Winter Storm Nadia has recently taken on the mantle of a deadly storm; after triggering at least 125 crashes in Missouri where 19 people were hurt and one died, she continued her rampage west. Nadia’s seemingly endless heavy snowfall persisted for days, forcing the Interstate 80 from Colfax to the Nevada line to close due to white-out conditions. The National Weather Service also noted that the storm caused more than 1,000 lightning strikes in an event the agency categorizes as “rare.”
Even in states used to a warm, mild climate can end up suffering the effects of a devastating storm; Redding, California, received more than a foot of snow from Nadia, which resulted in the city of 100,000 effectively shutting down. Roads became completely impassable, and many homes and business lost power for several days due to the onslaught of heavy snow.
“We’ve been here since 2002 and we’ve had snow maybe four times, but nothing like this,” local resident Chris Belcastro said. “Branches as big as four inches around just snapped off. It’s just a really heavy snow.”
Since 52% of personal injury claims involve motor vehicle accidents, the influence of inclement weather can play a huge role. If you claim the other driver was negligent, your car accident attorneys or personal injury lawyers will have to spend a significant amount of time determining whether or not you have a case. In more temperate conditions, such as a light drizzle, weather will not play a factor and your car accident attorney will instead focus on your (and the other driver’s) behavior; with a violent storm like Nadia, however, weather becomes a factor and can make the process more complicated.

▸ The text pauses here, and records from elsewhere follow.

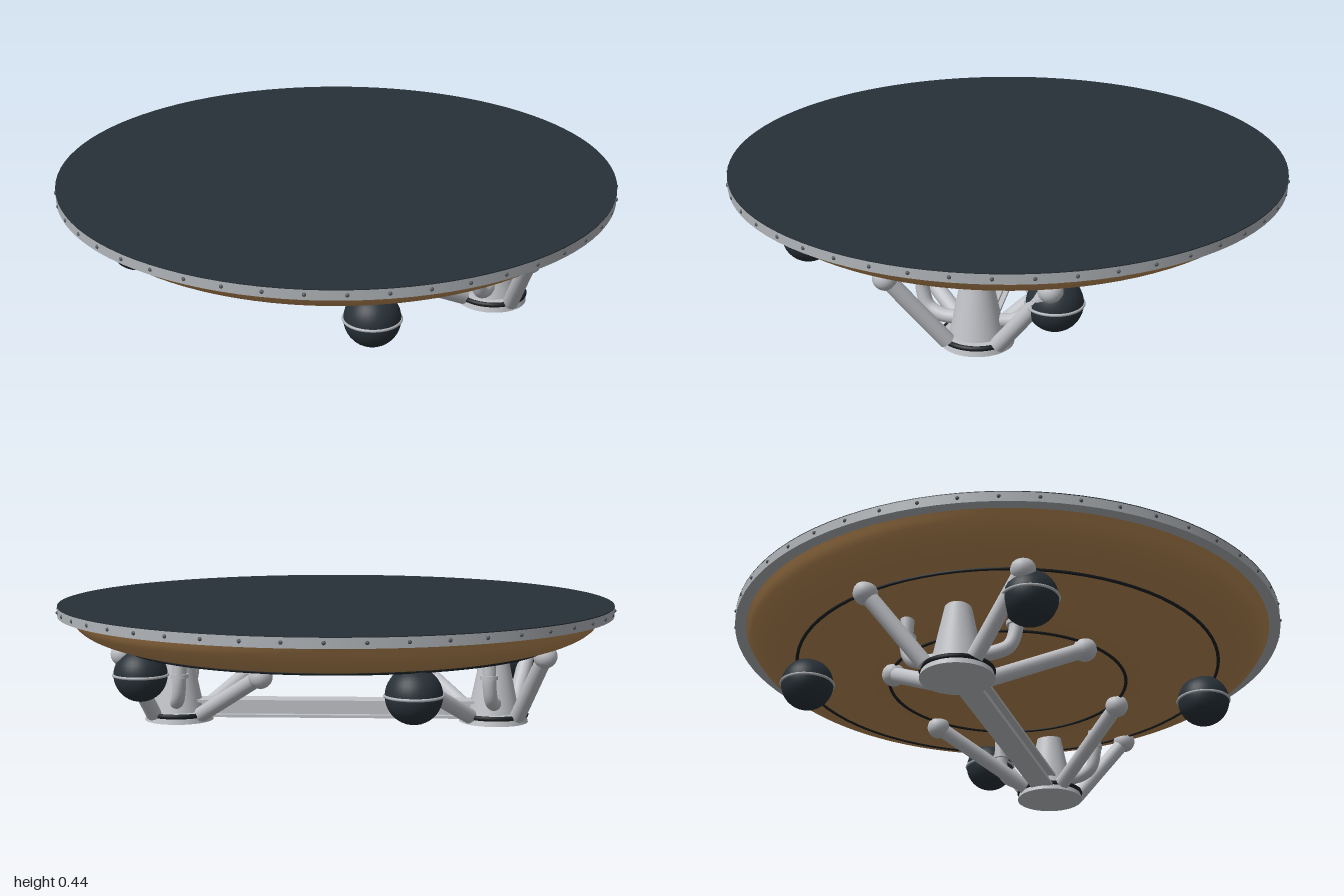
import * as THREE from 'three';

const mat = (name, color) => Object.assign(new THREE.MeshStandardMaterial({ color }), { name });

export function createModel() {
  const dark = mat('charcoal', 0x283138);
  const brown = mat('bronze', 0xb98a54);
  const grey = mat('light grey', 0xc0c2c7);
  const rimGrey = mat('rim grey', 0xb0b4b8);
  const rivetGrey = mat('rivet grey', 0x565b60);
  const black = mat('black trim', 0x1b1f21);
  brown.side = THREE.DoubleSide;

  const model = new THREE.Group();
  model.name = 'platform';
  const add = (name, geo, material, x = 0, y = 0, z = 0, parent = model) => {
    const m = new THREE.Mesh(geo, material);
    m.name = name;
    m.position.set(x, y, z);
    parent.add(m);
    return m;
  };
  const cyl = (rt, rb, h, n = 40) => new THREE.CylinderGeometry(rt, rb, h, n);
  const V = (x, y, z) => new THREE.Vector3(x, y, z);

  // Round rod between two points
  const rod = (name, a, b, r, material, parent) => {
    const m = add(name, cyl(r, r, a.distanceTo(b), 16), material, 0, 0, 0, parent);
    m.position.copy(a).lerp(b, 0.5);
    m.quaternion.setFromUnitVectors(V(0, 1, 0), b.clone().sub(a).normalize());
  };
  // Flat-lying ring
  const hoop = (name, r, tube, material, y, parent = model, x = 0) => {
    add(name, new THREE.TorusGeometry(r, tube, 8, 80), material, x, y, 0, parent).rotation.x = Math.PI / 2;
  };

  // Deck: rim band with a dark top plate
  add('rim', cyl(0.994, 0.994, 0.034, 96), rimGrey, 0, 0.419, 0);
  add('deckPlate', cyl(0.994, 0.994, 0.003, 96), dark, 0, 0.4375, 0);

  // Rivets around the rim
  for (let i = 0; i < 48; i++) {
    const a = (i / 48) * Math.PI * 2;
    add('rivet', new THREE.SphereGeometry(0.007, 8, 6), rivetGrey, Math.cos(a) * 0.993, 0.42, Math.sin(a) * 0.993);
  }

  // Shallow bowl under the deck
  const curve = new THREE.SplineCurve([
    [0, 0.224], [0.2, 0.227], [0.43, 0.24], [0.6, 0.261], [0.765, 0.292],
    [0.86, 0.32], [0.92, 0.355], [0.955, 0.404],
  ].map(([x, y]) => new THREE.Vector2(x, y)));
  add('bowl', new THREE.LatheGeometry(curve.getPoints(40), 96), brown);
  hoop('outerSeam', 0.765, 0.006, black, 0.291);
  hoop('innerSeam', 0.43, 0.006, black, 0.239);

  // Four hanging spheres with an equator band
  for (let i = 0; i < 4; i++) {
    const a = Math.atan2(0.67, 0.275) + (i * Math.PI) / 2;
    const pod = new THREE.Group();
    pod.name = 'spherePod';
    pod.position.set(Math.cos(a) * 0.724, 0.206, Math.sin(a) * 0.724);
    model.add(pod);
    add('sphere', new THREE.SphereGeometry(0.094, 32, 20), dark, 0, 0, 0, pod);
    hoop('sphereBand', 0.094, 0.005, rimGrey, 0, pod);
  }

  // Landing legs, one on each side
  for (const s of [-1, 1]) {
    const leg = new THREE.Group();
    leg.name = s > 0 ? 'leftLeg' : 'rightLeg';
    model.add(leg);
    const px = s * 0.575;
    add('footPad', cyl(0.117, 0.125, 0.034), grey, px, 0.017, 0, leg);
    hoop('footTrim', 0.118, 0.009, black, 0.027, leg, px);
    add('pillar', cyl(0.045, 0.092, 0.23), grey, px, 0.15, 0, leg);

    for (const t of [-1, 1]) {
      // Outward and inward struts with ball joints
      const struts = [
        [V(s * 0.655, 0.03, t * 0.085), V(s * 0.732, 0.278, t * 0.27)],
        [V(s * 0.485, 0.03, t * 0.075), V(s * 0.245, 0.214, t * 0.35)],
      ];
      for (const [a, b] of struts) {
        rod('strut', a, b, 0.028, grey, leg);
        add('ballJoint', new THREE.SphereGeometry(0.042, 20, 14), grey, b.x, b.y, b.z, leg);
      }
      // Elbow pipe rising into the bowl
      const path = new THREE.CatmullRomCurve3([
        V(s * 0.575, 0.08, t * 0.05), V(s * 0.568, 0.082, t * 0.12), V(s * 0.555, 0.105, t * 0.17),
        V(s * 0.547, 0.16, t * 0.19), V(s * 0.545, 0.265, t * 0.19),
      ]);
      add('elbowPipe', new THREE.TubeGeometry(path, 24, 0.024, 14), grey, 0, 0, 0, leg);
      add('pipeCollar', cyl(0.031, 0.031, 0.014, 20), grey, s * 0.545, 0.19, t * 0.19, leg);
    }
  }

  // Flanged beam joining the two feet
  add('beamWeb', new THREE.BoxGeometry(1.1, 0.05, 0.035), grey, 0, 0.046, 0);
  for (const y of [0.019, 0.073]) {
    add('beamFlange', new THREE.BoxGeometry(1.1, 0.01, 0.085), grey, 0, y, 0);
  }

  return model;
}
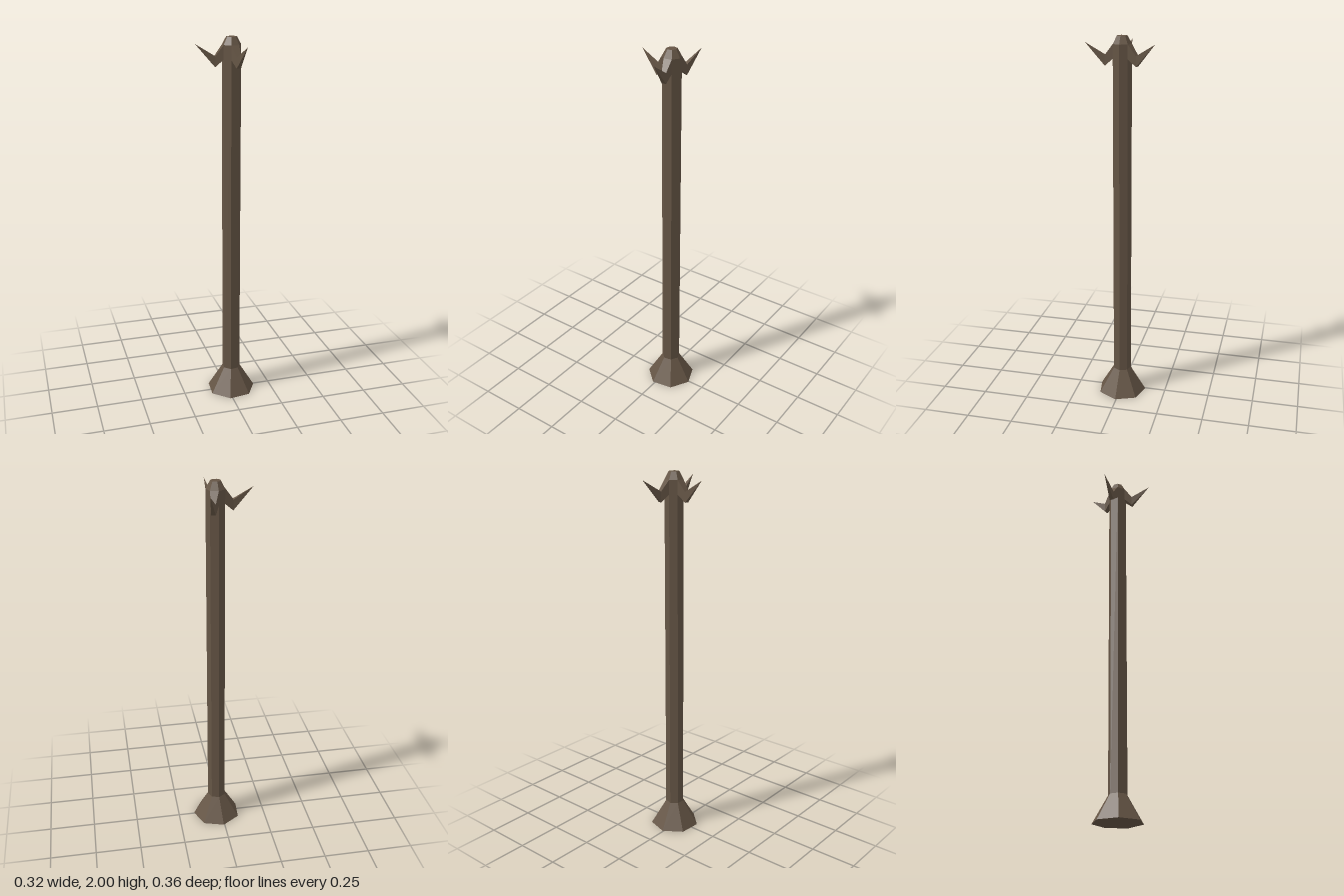
import * as THREE from 'three';

const SIDES = 7;
const STEP = (Math.PI * 2) / SIDES;
const START = THREE.MathUtils.degToRad(86); // turn of the first corner
const R = 0.05;

// Branch made of rectangular cross-sections [distance out, half width, low y, high y], pointing along +z
function branchGeometry(sections) {
  const rings = sections.map(([z, w, y0, y1]) => [[-w, y0, z], [w, y0, z], [w, y1, z], [-w, y1, z]]);
  const pos = [];
  for (let s = 0; s < rings.length - 1; s++) {
    const a = rings[s], b = rings[s + 1];
    const last = s === rings.length - 2; // ends in a point
    for (let i = 0; i < 4; i++) {
      const j = (i + 1) % 4;
      pos.push(...a[i], ...a[j], ...b[j]);
      if (!last) pos.push(...a[i], ...b[j], ...b[i]);
    }
  }
  const g = new THREE.BufferGeometry();
  g.setAttribute('position', new THREE.Float32BufferAttribute(pos, 3));
  g.computeVertexNormals();
  return g;
}

export function createModel() {
  const model = new THREE.Group();
  model.name = 'woodenPost';
  const wood = new THREE.MeshStandardMaterial({ color: 0x655545 });
  wood.name = 'brown wood';
  wood.flatShading = true;

  const post = new THREE.Group();
  post.name = 'post';
  post.position.set(0.026, 0, -0.004);
  model.add(post);

  // Stacked seven-sided pieces
  const ring = (name, rTop, rBottom, y0, y1, open) => {
    const g = new THREE.CylinderGeometry(rTop, rBottom, y1 - y0, SIDES, 1, open, START);
    const m = new THREE.Mesh(g, wood);
    m.name = name;
    m.position.y = (y0 + y1) / 2;
    post.add(m);
  };
  ring('flaredFoot', R, 0.134, 0, 0.14, false);
  ring('shaft', R, R, 0.14, 1.96, true);
  ring('crown', 0.028, R, 1.96, 2, false);

  // Three bent prongs growing out of alternate sides
  const prong = branchGeometry([
    [R * Math.cos(STEP / 2), R * Math.sin(STEP / 2), 1.888, 1.96],
    [0.086, 0.012, 1.851, 1.905],
    [0.187, 0, 1.967, 1.967],
  ]);
  for (const k of [0, 2, 4]) {
    const m = new THREE.Mesh(prong, wood);
    m.name = 'prong';
    m.rotation.y = START - STEP * (k + 1.5);
    post.add(m);
  }
  return model;
}
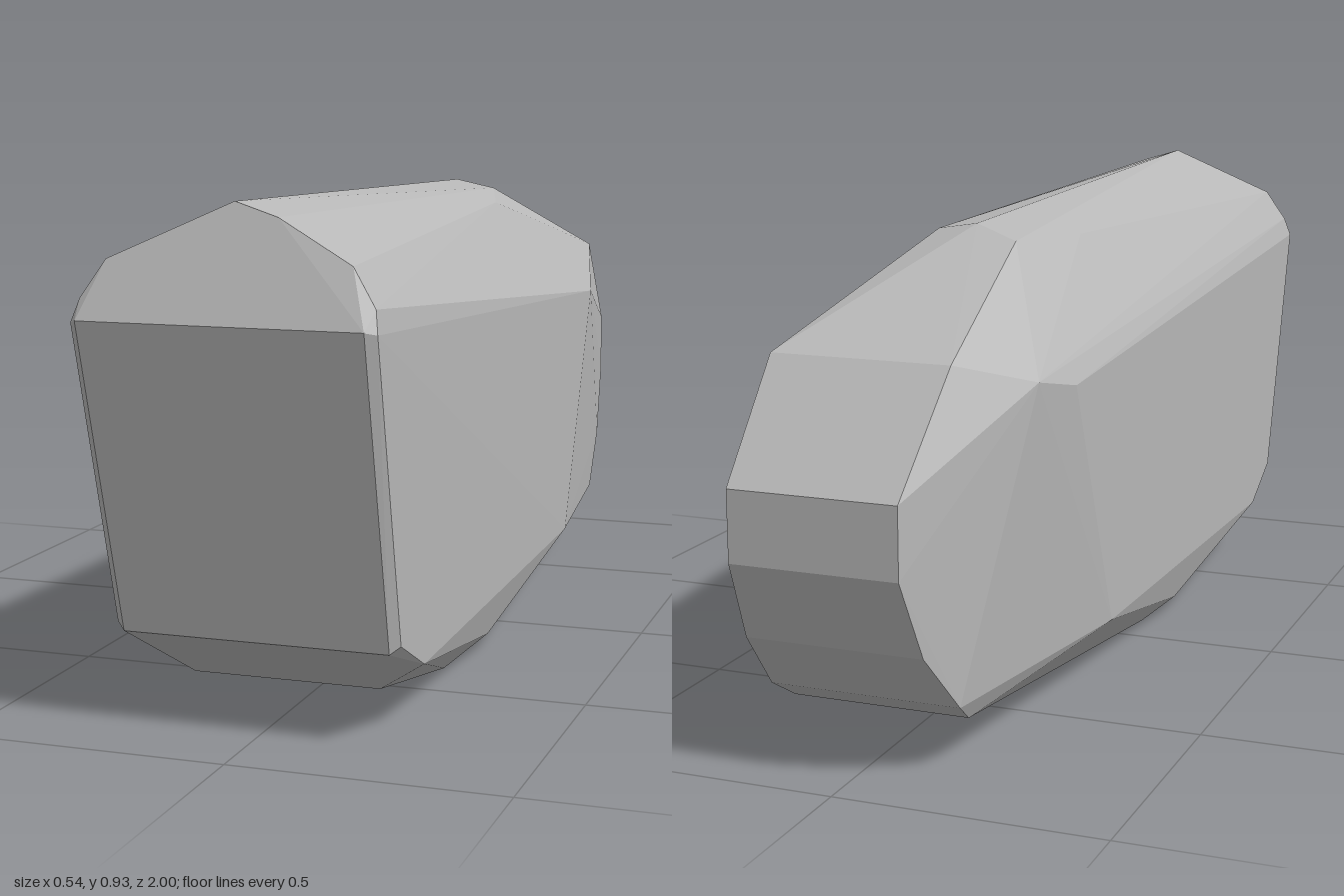
import * as THREE from 'three';
import { ConvexGeometry } from 'three/addons/geometries/ConvexGeometry.js';

// Faceted block: the convex skin around a few cross-section points.
export function createModel() {
  const group = new THREE.Group();
  const grey = new THREE.MeshStandardMaterial({ color: 0xb8b8b8 });
  const points = [];
  const add = (x, y, z) => points.push(new THREE.Vector3(x, y, z));
  const pair = (left, right, y, z) => { add(left, y, z); add(right, y, z); };

  // Sloping front face and its arched top
  pair(0.25, -0.255, 0.735, 1);
  pair(0.245, -0.245, 0.172, 0.862);
  pair(0.262, -0.262, 0.185, 0.85);
  pair(0.268, -0.27, 0.73, 0.985);
  pair(0.262, -0.257, 0.77, 0.975);
  pair(0.217, -0.217, 0.835, 0.955);
  add(0, 0.932, 0.92);
  add(0.08, 0.908, 0.93);

  // Roof ridge and shoulders
  add(0, 0.898, -0.345);
  add(0.09, 0.882, -0.32);
  add(-0.1, 0.875, -0.4);
  pair(0.14, -0.14, 0.862, -0.16);

  // Flanks
  pair(0.262, -0.268, 0.64, -0.53);
  add(-0.25, 0.67, -0.67);
  pair(0.262, -0.262, 0.135, -0.31);
  pair(0.262, -0.262, 0.118, 0.72);

  // Tapered tail, rounded from top to underside
  pair(0.19, -0.15, 0.72, -0.82);
  pair(0.183, -0.132, 0.52, -1);
  pair(0.183, -0.132, 0.39, -1);
  pair(0.19, -0.145, 0.24, -0.935);
  pair(0.195, -0.17, 0.125, -0.84);
  pair(0.18, -0.16, 0.085, -0.78);
  pair(0.16, -0.14, 0.062, -0.7);

  // Gently curved underside
  pair(0.16, -0.2, 0.045, 0.66);
  pair(0.2, -0.2, 0.013, 0.4);
  pair(0.13, -0.13, 0, 0.2);
  pair(0.2, -0.2, 0.012, 0.07);
  pair(0.23, -0.23, 0.03, 0.2);

  const body = new THREE.Mesh(new ConvexGeometry(points), grey);
  grey.name = 'grey';
  body.name = 'body';
  group.add(body);
  return group;
}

Unless you’ve already experienced an accident where heavy weather was involved, your best bet — for avoiding both injuries and accidents — is too simply stay inside until the storm passes.